Dogs experience nervousness, fear, and anxiety very similar to how we feel it. And just like us, when our dogs become anxious they may want to be near someone that makes them feel safe and secure. For many anxious dogs, separation from the person they are bonded with only adds to their stress.
If you and your dog have a history of positive reinforcement training together, and your dog knows that you provide access to all things fun and tasty, your presence alone is a solid indicator of good things to come. Plus, it's not hard to figure out that when you're making a snack in the kitchen it might equal delicious crumbs on the floor.
Some breeds, in particular those that have been bred for centuries to work alongside a human, are hardwired to stay near their person. The herding group is a good example of this. Herding dogs have learned to pay very close attention to their owner's cues, wait for new information, and be ready to perform a specific task (like gather the sheep). Other breed groups, such as the working group, have been selectively bred to be on-the-job with their owners.
Unmet Needs or Medical issues
Sometimes we just don't pick up on the not-so-subtle hints that our dogs need to go outside. Dogs that all of a sudden become "clingy" may need a potty break. As well, dogs who aren't feeling well or have an underlying medical issue, might suddenly begin to follow you around more.
When Should You Be Concerned?
Although it can get annoying, even a tad creepy, the majority of the time your dog wants to follow you is nothing to be concerned about.
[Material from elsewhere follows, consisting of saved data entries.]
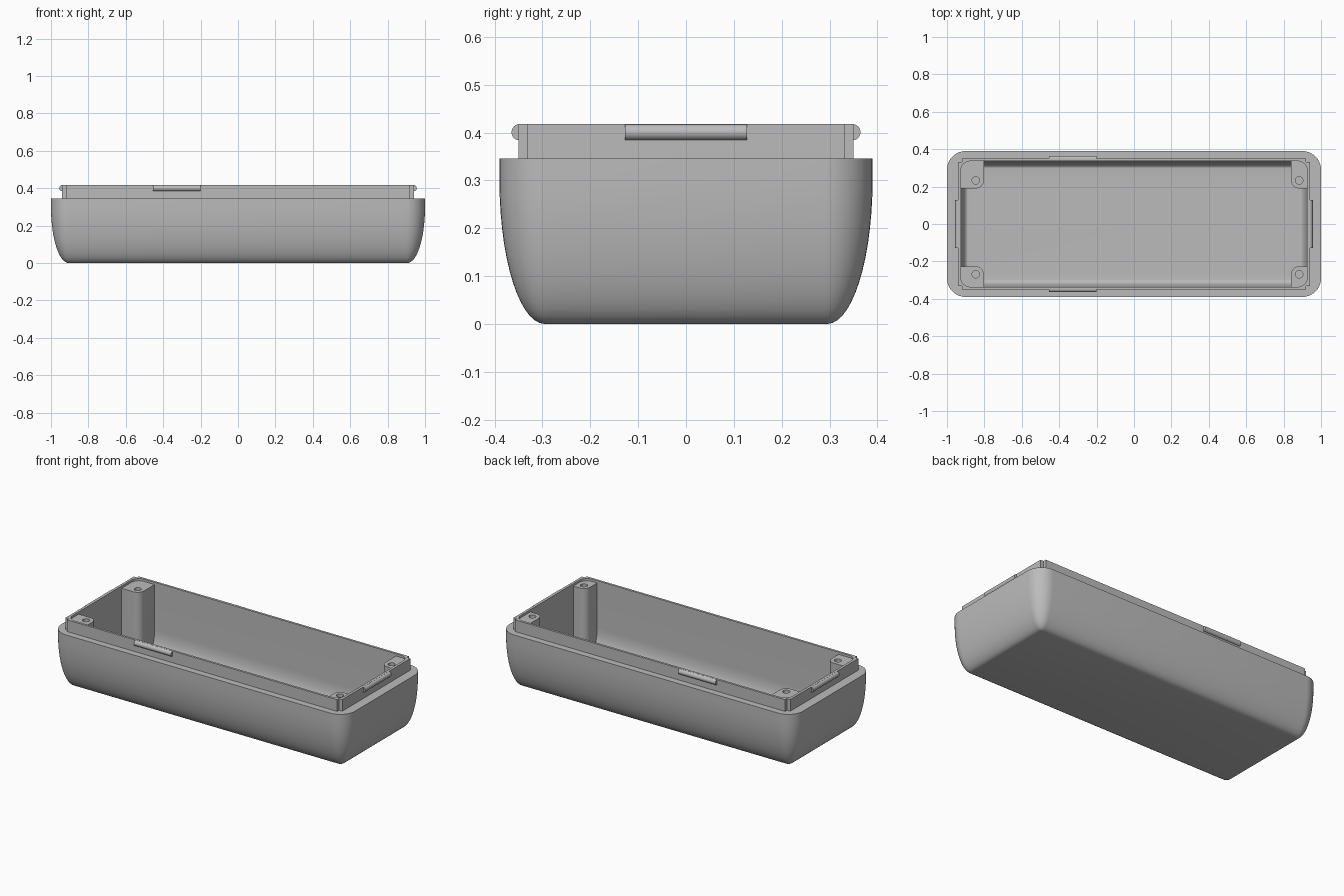
import bpy, bmesh, math

old = bpy.data.objects.get("Cube")
if old:
    bpy.data.objects.remove(old)

grey = bpy.data.materials.new("plain grey")
grey.use_nodes = True
COLOUR = (0.5, 0.5, 0.5, 1)
grey.diffuse_color = COLOUR
grey.node_tree.nodes["Principled BSDF"].inputs["Base Color"].default_value = COLOUR


def arc(cx, cy, r, start, steps):
    """Quarter arc, counter-clockwise from the start angle in degrees."""
    angles = [math.radians(start + 90 * i / steps) for i in range(steps + 1)]
    return [(cx + r * math.cos(a), cy + r * math.sin(a)) for a in angles]


def rounded_rect(hx, hy, r):
    corners = [(1, 1, 0), (-1, 1, 90), (-1, -1, 180), (1, -1, 270)]
    return [p for sx, sy, a in corners
            for p in arc(sx * (hx - r), sy * (hy - r), r, a, 10)]


def loft(name, rings):
    """Closed solid through a stack of (outline, height) sections."""
    bm = bmesh.new()
    loops = [[bm.verts.new((x, y, z)) for x, y in outline] for outline, z in rings]
    n = len(loops[0])
    for low, high in zip(loops, loops[1:]):
        for i in range(n):
            j = (i + 1) % n
            bm.faces.new((low[i], low[j], high[j], high[i]))
    bm.faces.new(loops[0][::-1])
    bm.faces.new(loops[-1])
    bmesh.ops.recalc_face_normals(bm, faces=bm.faces)
    mesh = bpy.data.meshes.new(name)
    bm.to_mesh(mesh)
    bm.free()
    mesh.materials.append(grey)
    obj = bpy.data.objects.new(name, mesh)
    bpy.context.collection.objects.link(obj)
    return obj


def combine(target, tool, operation):
    """Apply a boolean and discard the tool."""
    mod = target.modifiers.new("cut", "BOOLEAN")
    mod.operation, mod.object, mod.solver = operation, tool, "EXACT"
    bpy.ops.object.select_all(action="DESELECT")
    bpy.context.view_layer.objects.active = target
    target.select_set(True)
    bpy.ops.object.modifier_apply(modifier=mod.name)
    bpy.data.objects.remove(tool)


def smooth(obj):
    bpy.ops.object.select_all(action="DESELECT")
    bpy.context.view_layer.objects.active = obj
    obj.select_set(True)
    bpy.ops.object.shade_smooth_by_angle(angle=math.radians(30))


def bowl_rings(hx, hy, r, inset, floor, rise, top, steps=14):
    """Straight walls that curve elliptically into a flat floor."""
    rings = []
    for i in range(steps + 1):
        a = math.pi / 2 * i / steps
        d = inset * (1 - math.sin(a))
        rings.append((rounded_rect(hx - d, hy - d, r - d),
                      floor + rise * (1 - math.cos(a))))
    return rings + [(rounded_rect(hx, hy, r), top)]


# Outer shell
RIM, TOP, POST_TOP = 0.346, 0.418, 0.404
tray = loft("tray_body", bowl_rings(1, 0.39, 0.1, 0.095, 0, 0.3, RIM))

# Raised lip with notched corners
lip_quarter = [(0.942, 0.331), (0.92, 0.331), (0.92, 0.35)]
lip_outline = []
for sx, sy in ((1, 1), (-1, 1), (-1, -1), (1, -1)):
    part = [(sx * x, sy * y) for x, y in lip_quarter]
    lip_outline += part if sx * sy > 0 else part[::-1]
combine(tray, loft("lip", [(lip_outline, 0.3), (lip_outline, TOP)]), "UNION")

# Cavity, leaving four corner posts standing
cavity = loft("cavity", bowl_rings(0.926, 0.336, 0.05, 0.038, 0.02, 0.11, 0.5))
post_edges_x = ((-0.803, -1), (0.84, 1))
post_edges_y = ((0.19, 1), (-0.226, -1))
HOLE_OFFSET, POST_R = 0.043, 0.043
holes = []
for ex, sx in post_edges_x:
    for ey, sy in post_edges_y:
        curve = arc(POST_R, POST_R, POST_R, 180, 8)
        shape = [(ex + sx * u, ey + sy * v) for u, v in curve + [(0.4, 0), (0.4, 0.4), (0, 0.4)]]
        combine(cavity, loft("post", [(shape, -0.1), (shape, POST_TOP)]), "DIFFERENCE")
        holes.append((ex + sx * HOLE_OFFSET, ey + sy * HOLE_OFFSET))
combine(tray, cavity, "DIFFERENCE")

# Screw holes in the posts
for hx, hy in holes:
    circle = [(hx + x, hy + y) for x, y in rounded_rect(0.02, 0.02, 0.0199)]
    combine(tray, loft("hole", [(circle, 0.2), (circle, 0.5)]), "DIFFERENCE")
smooth(tray)


# Snap ridges along the lip
def ridge(name, x, y, length, along_x):
    bpy.ops.mesh.primitive_cylinder_add(
        vertices=32, radius=0.0168, depth=length, location=(x, y, TOP - 0.0172),
        rotation=(0, math.pi / 2, 0) if along_x else (math.pi / 2, 0, 0))
    obj = bpy.context.object
    obj.name = name
    obj.data.materials.append(grey)
    # trim the half that would poke through the thin lip wall
    inner = (lambda c: abs(c.y) < abs(y) - 0.011) if along_x else (lambda c: abs(c.x) < abs(x) - 0.011)
    bpy.context.view_layer.update()
    inverse = obj.matrix_world.inverted()
    for v in obj.data.vertices:
        c = obj.matrix_world @ v.co
        if inner(c):
            if along_x:
                c.y = math.copysign(abs(y) - 0.011, y)
            else:
                c.x = math.copysign(abs(x) - 0.011, x)
            v.co = inverse @ c
    smooth(obj)


for side, s in (("front", -1), ("back", 1)):
    ridge(side + "_snap_ridge", -0.328, s * 0.348, 0.254, True)
for side, s in (("right", -1), ("left", 1)):
    ridge(side + "_snap_ridge", s * 0.939, 0, 0.254, False)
However, if your dog obsessively following you is a new behavior, that may indicate they need to be seen by a veterinarian or behavior consultant.
It's important to pay extra-close attention to canine body language and communication. If you notice your dog's following-you-around behavior includes signs of stress, you should seek help from a certified behavior consultant or positive reinforcement trainer. A tense-looking body, vocalizations such as whining or barking, or the inability to settle down, would all suggest issues of fear or even anxiety.
If you find the behavior came on suddenly, there could be an underlying health issue. Moving slowly or groaning when lying down, sensitivity to touch, or changes in behavior like not eating or issues pottying, indicate a need to be seen by your vet right away.